* _Listed records_
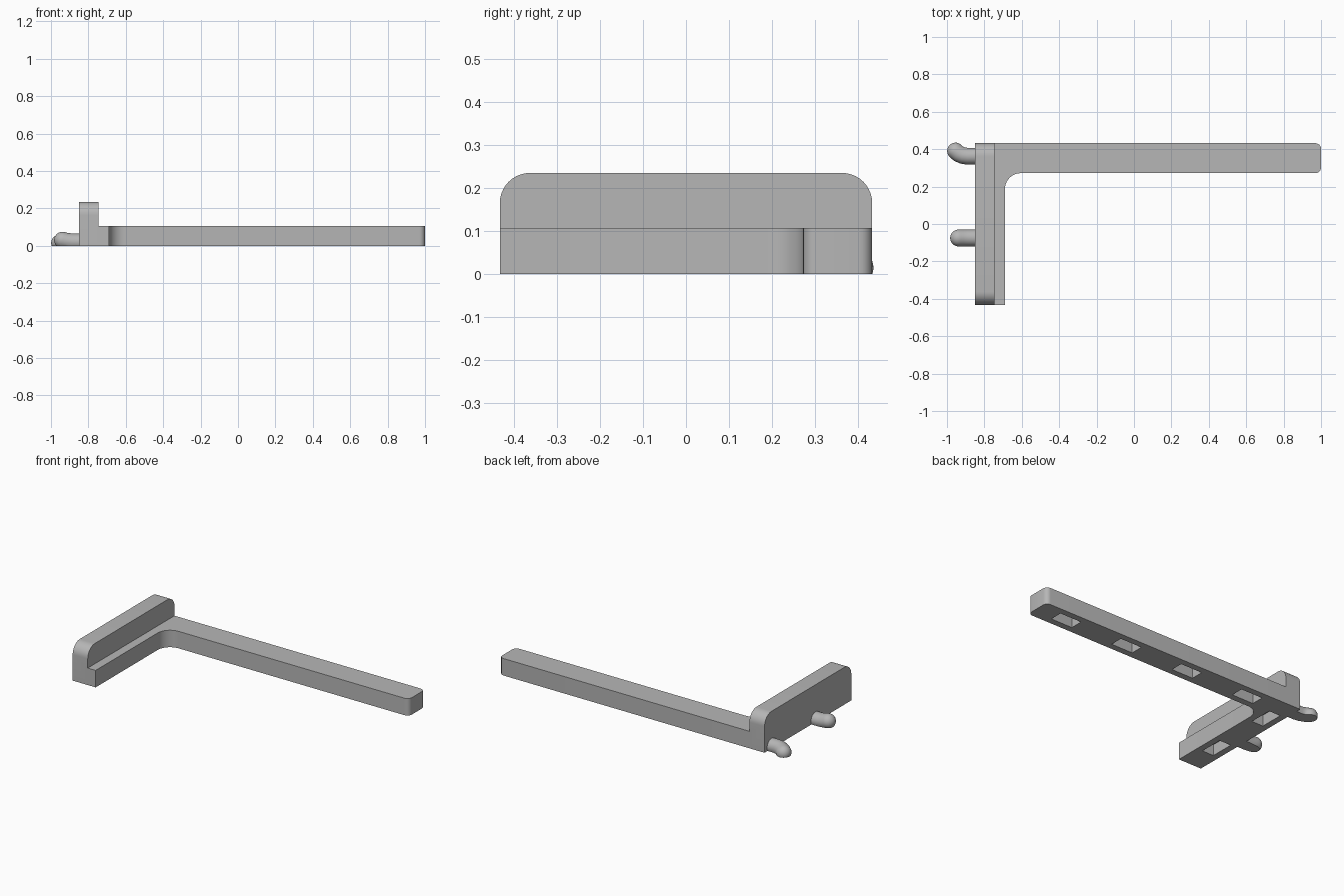
import bpy, bmesh
from math import cos, sin, pi, radians
from mathutils import Vector

cube = bpy.data.objects.get("Cube")
if cube:
    bpy.data.objects.remove(cube)

grey = bpy.data.materials.new("plain grey")
grey.use_nodes = True
colour = (0.47, 0.47, 0.47, 1)
grey.diffuse_color = colour
grey.node_tree.nodes["Principled BSDF"].inputs["Base Color"].default_value = colour

BACK, LEFT, WALL, RIM, BASE_H, WALL_H = 0.432, -0.85, -0.745, -0.69, 0.107, 0.235


def add_object(name, bm):
    bmesh.ops.recalc_face_normals(bm, faces=bm.faces)
    mesh = bpy.data.meshes.new(name)
    bm.to_mesh(mesh)
    bm.free()
    mesh.materials.append(grey)
    obj = bpy.data.objects.new(name, mesh)
    bpy.context.collection.objects.link(obj)
    return obj


def arc(cx, cy, r, start, end, steps=10):
    angles = [radians(start + (end - start) * i / steps) for i in range(steps + 1)]
    return [(cx + r * cos(a), cy + r * sin(a)) for a in angles]


def prism(name, points, depth):
    bm = bmesh.new()
    face = bm.faces.new([bm.verts.new(p) for p in points])
    new = bmesh.ops.extrude_face_region(bm, geom=[face])["geom"]
    verts = [v for v in new if isinstance(v, bmesh.types.BMVert)]
    bmesh.ops.translate(bm, verts=verts, vec=depth)
    return add_object(name, bm)


def boolean(target, tool, operation):
    mod = target.modifiers.new(operation.lower(), 'BOOLEAN')
    mod.operation, mod.object, mod.solver = operation, tool, 'EXACT'
    bpy.context.view_layer.objects.active = target
    bpy.ops.object.modifier_apply(modifier=mod.name)
    bpy.data.objects.remove(tool)


def smooth(obj):
    bpy.ops.object.select_all(action='DESELECT')
    obj.select_set(True)
    bpy.context.view_layer.objects.active = obj
    bpy.ops.object.shade_smooth_by_angle(angle=radians(35))


# L-shaped base with a filleted inner corner and a rounded tip
FRONT, r, tip = 0.272, 0.085, 0.03
outline = [(LEFT, -BACK), (RIM, -BACK)]
outline += arc(RIM + r, FRONT - r, r, 180, 90)
outline += arc(1 - tip, FRONT + tip, tip, -90, 0, 6)
outline += arc(1 - tip, BACK - tip, tip, 0, 90, 6)
outline.append((LEFT, BACK))
bracket = prism("bracket", [(x, y, 0) for x, y in outline], (0, 0, BASE_H))

# Upright wall with rounded upper corners
r = 0.07
side = [(-BACK, 0), (BACK, 0)]
side += arc(BACK - r, WALL_H - r, r, 0, 90) + arc(r - BACK, WALL_H - r, r, 90, 180)
wall = prism("wall", [(LEFT, y, z) for y, z in side], (WALL - LEFT, 0, 0))
boolean(bracket, wall, 'UNION')

# Rectangular pockets in the underside
long, short, deep = 0.075, 0.04, 0.07
pockets = [(0.79 - 0.44 * i, 0.352, long, short) for i in range(4)]
pockets += [(-0.77, y, short, long) for y in (0.23, -0.2)]
for x, y, hx, hy in pockets:
    corners = [(x + sx * hx, y + sy * hy, -0.02)
               for sx, sy in ((-1, -1), (1, -1), (1, 1), (-1, 1))]
    boolean(bracket, prism("pocket_cutter", corners, (0, 0, deep + 0.02)), 'DIFFERENCE')

bm = bmesh.new()
bm.from_mesh(bracket.data)
bmesh.ops.dissolve_limit(bm, angle_limit=radians(1), verts=bm.verts, edges=bm.edges)
bm.to_mesh(bracket.data)
bm.free()
smooth(bracket)


# Round-ended pegs, swept along a path and cut flat underneath
def peg(name, path, radius=0.045, sides=24):
    path = [Vector(p) for p in path]
    end = (path[-1] - path[-2]).normalized()
    stations = []
    for i, p in enumerate(path):
        ahead, behind = path[min(i + 1, len(path) - 1)], path[max(i - 1, 0)]
        stations.append((p, (ahead - behind).normalized(), radius))
    for i in range(1, 8):
        a = pi / 2 * i / 8
        stations.append((path[-1] + end * radius * sin(a), end, radius * cos(a)))
    bm = bmesh.new()
    rings = []
    for centre, direction, rad in stations:
        across = direction.cross(Vector((0, 0, 1))).normalized()
        over = across.cross(direction)
        rings.append([bm.verts.new(centre + rad * (across * cos(t) + over * sin(t)))
                      for t in (2 * pi * k / sides for k in range(sides))])
    for a, b in zip(rings, rings[1:]):
        for k in range(sides):
            n = (k + 1) % sides
            bm.faces.new((a[k], a[n], b[n], b[k]))
    bm.faces.new(rings[0])
    pole = bm.verts.new(path[-1] + end * radius)
    for k in range(sides):
        bm.faces.new((rings[-1][k], rings[-1][(k + 1) % sides], pole))
    geom = bm.verts[:] + bm.edges[:] + bm.faces[:]
    cut = bmesh.ops.bisect_plane(bm, geom=geom, plane_co=(0, 0, 0),
                                 plane_no=(0, 0, -1), clear_outer=True)["geom_cut"]
    rim = [e for e in cut if isinstance(e, bmesh.types.BMEdge)]
    bmesh.ops.holes_fill(bm, edges=rim)
    smooth(add_object(name, bm))


peg("front_peg", [(-0.84, -0.075, 0.02), (-0.89, -0.075, 0.021),
                  (-0.92, -0.075, 0.025), (-0.938, -0.075, 0.03)])
peg("back_peg", [(-0.84, 0.362, 0.02), (-0.89, 0.362, 0.02), (-0.915, 0.366, 0.019),
                 (-0.938, 0.376, 0.017), (-0.954, 0.39, 0.015)])
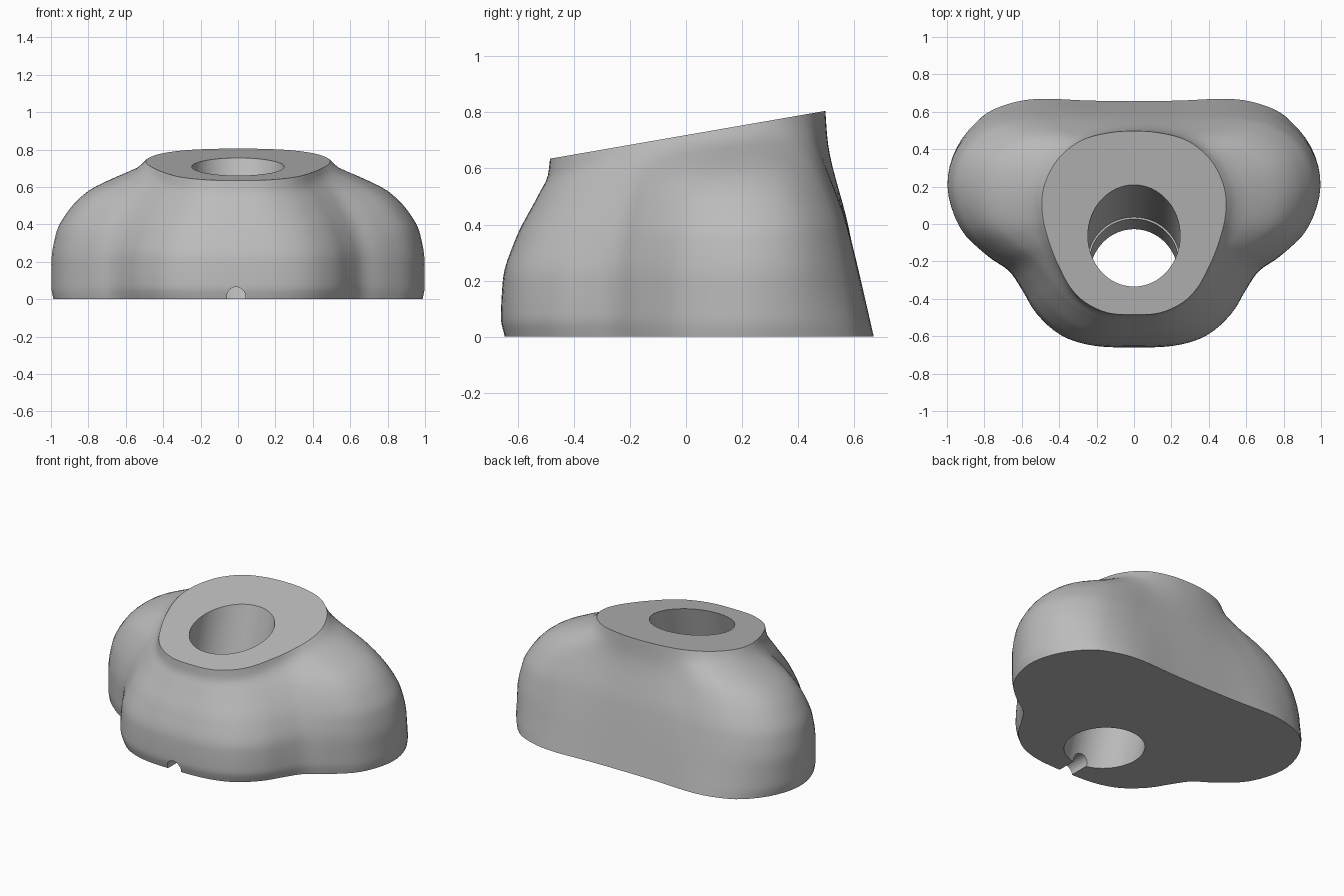
import bpy, bmesh, math
from mathutils import Vector

cube = bpy.data.objects.get("Cube")
if cube:
    bpy.data.objects.remove(cube, do_unlink=True)

grey = bpy.data.materials.new("plain grey")
grey.use_nodes = True
grey.diffuse_color = (0.5, 0.5, 0.5, 1)
grey.node_tree.nodes["Principled BSDF"].inputs["Base Color"].default_value = (0.5, 0.5, 0.5, 1)

# Half outline, front to back: base x, y, rim x, y, lobe weight, back weight
STATIONS = [
    (0, -.66, 0, -.485, 0, 0),
    (.22, -.65, .14, -.475, 0, 0),
    (.39, -.595, .26, -.42, 0, 0),
    (.52, -.48, .34, -.34, .1, 0),
    (.6, -.35, .4, -.23, .3, 0),
    (.67, -.25, .435, -.15, .5, 0),
    (.79, -.165, .465, -.06, .8, 0),
    (.93, -.02, .485, .02, 1, 0),
    (.997, .2, .493, .12, 1, 0),
    (.95, .41, .475, .22, .95, .05),
    (.82, .575, .42, .33, .7, .3),
    (.67, .645, .34, .41, .4, .6),
    (.5, .67, .25, .46, .1, .9),
    (.25, .66, .12, .49, 0, 1),
    (0, .657, 0, .497, 0, 1),
]

# Outward swell against relative height, for each kind of wall
FRONT = [(0, .92), (.1, 1), (.32, .96), (.55, .7), (.79, .25), (.91, .04), (1, 0)]
LOBE = [(0, .98), (.08, 1), (.27, 1), (.48, .95), (.65, .81), (.78, .61), (.88, .31), (.94, .1), (1, 0)]
BACK = [(0, 1), (.5, .5), (.87, .05), (1, 0)]


def rim_height(y):
    return .719 + .1735 * y


def swell(profile, h):
    """Smooth monotone interpolation through a wall profile."""
    n = len(profile)
    steps = [(b[1] - a[1]) / (b[0] - a[0]) for a, b in zip(profile, profile[1:])]
    slopes = [steps[0]]
    for a, b in zip(steps, steps[1:]):
        slopes.append(2 * a * b / (a + b) if a * b > 0 else 0)
    slopes.append(steps[-1])
    for i in range(n - 1):
        (x0, y0), (x1, y1) = profile[i], profile[i + 1]
        if h <= x1 or i == n - 2:
            w = x1 - x0
            t = (h - x0) / w
            return (y0 * (1 + 2 * t) * (1 - t) ** 2 + slopes[i] * w * t * (1 - t) ** 2
                    + y1 * t * t * (3 - 2 * t) + slopes[i + 1] * w * t * t * (t - 1))


def closed_curve(points, cuts):
    """Catmull-Rom resampling of a closed loop of tuples."""
    result = []
    n = len(points)
    for i in range(n):
        a, b, c, d = (points[(i + k) % n] for k in (-1, 0, 1, 2))
        for s in range(cuts):
            t = s / cuts
            result.append([(2 * q + (r - p) * t + (2 * p - 5 * q + 4 * r - u) * t * t
                            + (3 * q - p - 3 * r + u) * t ** 3) / 2
                           for p, q, r, u in zip(a, b, c, d)])
    return result


# Three-lobed body lofted from the base up to the slanted rim
mirrored = [(-s[0], s[1], -s[2], *s[3:]) for s in STATIONS[-2:0:-1]]
columns = closed_curve(STATIONS + mirrored, 4)
bm = bmesh.new()
LEVELS = 32
rings = []
for level in range(LEVELS + 1):
    h = level / LEVELS
    f, l, k = (swell(p, h) for p in (FRONT, LOBE, BACK))
    ring = []
    for bx, by, tx, ty, lobe, back in columns:
        q = f * (1 - lobe - back) + l * lobe + k * back
        ring.append(bm.verts.new((tx + (bx - tx) * q, ty + (by - ty) * q, h * rim_height(ty))))
    rings.append(ring)
for low, high in zip(rings, rings[1:]):
    for i in range(len(low)):
        j = (i + 1) % len(low)
        bm.faces.new((low[i], low[j], high[j], high[i]))
bm.faces.new(rings[0][::-1])
bm.faces.new(rings[-1])
bmesh.ops.recalc_face_normals(bm, faces=bm.faces)
mesh = bpy.data.meshes.new("lobed_body")
bm.to_mesh(mesh)
bm.free()
mesh.materials.append(grey)
body = bpy.data.objects.new("lobed_body", mesh)
bpy.context.collection.objects.link(body)


def cut_cylinder(name, start, end, radius, sides):
    """Drill a round hole through the body between two points."""
    start, end = Vector(start), Vector(end)
    axis = end - start
    bpy.ops.mesh.primitive_cylinder_add(vertices=sides, radius=radius, depth=axis.length,
                                        location=(start + end) / 2,
                                        rotation=axis.to_track_quat('Z', 'Y').to_euler())
    cutter = bpy.context.object
    cutter.name = name
    cutter.hide_render = True
    cutter.data.materials.append(grey)
    bpy.ops.object.select_all(action='DESELECT')
    body.select_set(True)
    bpy.context.view_layer.objects.active = body
    mod = body.modifiers.new(name, 'BOOLEAN')
    mod.operation = 'DIFFERENCE'
    mod.solver = 'EXACT'
    mod.object = cutter
    bpy.ops.object.modifier_apply(modifier=mod.name)
    bpy.data.objects.remove(cutter, do_unlink=True)


def bore_point(z):
    return (0, -.275 + .3 * z, z)


# Leaning bore with a fine ledge, and the small channel at the foot
cut_cylinder("lower_bore", bore_point(-.3), bore_point(.6), .237, 64)
cut_cylinder("upper_bore", bore_point(.25), bore_point(1.1), .247, 64)
cut_cylinder("foot_channel", (-.01, -.9, .015), (-.01, -.3, .015), .05, 32)

bpy.ops.object.shade_smooth_by_angle(angle=math.radians(35))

* _Work to be completed_
Count up the lines of the listing in which the word "rings" occurs, then state that number by itself.

* _Expected answer_
10